The 3.4 million small businesses in California that employ more than half the state’s workforce could be facing a health insurance tax per the Patient Protection and Affordable Care Act. On Tuesday Congressman Jeff Denham left Washington to make a local appearance and address small business owners’ concerns regarding the tax at the Modesto Chamber of Commerce, an event hosted by the Stop the HIT coalition.
The Stop the HIT coalition is a broad based group of national small business owners, employees, as well as self-employed individuals, looking to repeal the health insurance tax provision of the Patient Protection and Affordable Care Act.
“The health insurance tax, or HIT, represents a real threat to California small businesses,” said Denham, a co-sponsor of the bipartisan Small Business and Family Relief Act which proposes to delay the health insurance act for two years. “Small businesses are essential for a strong economy... At the very least, small businesses need time and space to prepare for the HIT.”
“The uncertainty surrounding the health insurance tax makes it virtually impossible to prepare for these new added health care costs,” added John Duarte, president of Duarte Nursery in Hughson.
Under the law, the health insurance tax is slated to be imposed on the “fully insured market” where 88 percent of small business owners purchase their health coverage.
The tax will raise the cost of health insurance premiums for families by approximately $5,000 over the next decade, according to an analysis by Douglas Holtz-Eakin, former Congressional Budget Office director and president of the policy institute American Action Forum. The National Federation of Independent Business Research Foundation’s analysis also found that the health insurance tax could jeopardize up to 23,000 jobs in California by 2023, as well as reduce the gross domestic product by almost $4 billion.
Denham is also a co-sponsor of the Jobs and Premium Protection Act which would repeal the health insurance tax.

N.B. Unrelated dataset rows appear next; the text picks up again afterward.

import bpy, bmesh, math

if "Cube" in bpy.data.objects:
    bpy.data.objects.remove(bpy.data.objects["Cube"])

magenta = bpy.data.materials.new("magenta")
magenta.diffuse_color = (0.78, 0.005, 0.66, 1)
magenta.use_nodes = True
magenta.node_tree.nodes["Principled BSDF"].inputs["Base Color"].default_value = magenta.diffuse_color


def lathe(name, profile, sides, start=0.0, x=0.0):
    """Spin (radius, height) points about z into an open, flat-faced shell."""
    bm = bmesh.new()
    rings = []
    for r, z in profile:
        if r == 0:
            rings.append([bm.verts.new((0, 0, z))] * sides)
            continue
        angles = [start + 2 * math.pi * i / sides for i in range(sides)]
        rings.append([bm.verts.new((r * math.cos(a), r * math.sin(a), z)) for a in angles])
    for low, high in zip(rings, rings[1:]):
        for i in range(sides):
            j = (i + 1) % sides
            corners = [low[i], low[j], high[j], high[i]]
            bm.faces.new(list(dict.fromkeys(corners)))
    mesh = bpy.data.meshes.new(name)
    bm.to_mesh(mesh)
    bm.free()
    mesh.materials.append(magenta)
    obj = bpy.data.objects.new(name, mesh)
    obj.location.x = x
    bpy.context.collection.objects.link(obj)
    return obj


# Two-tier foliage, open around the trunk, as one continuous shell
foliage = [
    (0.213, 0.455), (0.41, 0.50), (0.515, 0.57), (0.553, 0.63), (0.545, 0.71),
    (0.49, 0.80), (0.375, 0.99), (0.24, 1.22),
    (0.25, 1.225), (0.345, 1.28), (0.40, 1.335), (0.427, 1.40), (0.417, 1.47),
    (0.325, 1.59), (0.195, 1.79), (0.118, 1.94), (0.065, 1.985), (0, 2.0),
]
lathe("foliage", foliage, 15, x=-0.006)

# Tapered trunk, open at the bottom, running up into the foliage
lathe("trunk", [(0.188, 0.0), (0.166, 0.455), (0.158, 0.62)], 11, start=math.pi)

"We must do everything we can to ensure that Washington is not adding new burdens that will only stifle growth and threaten jobs,” said Denham.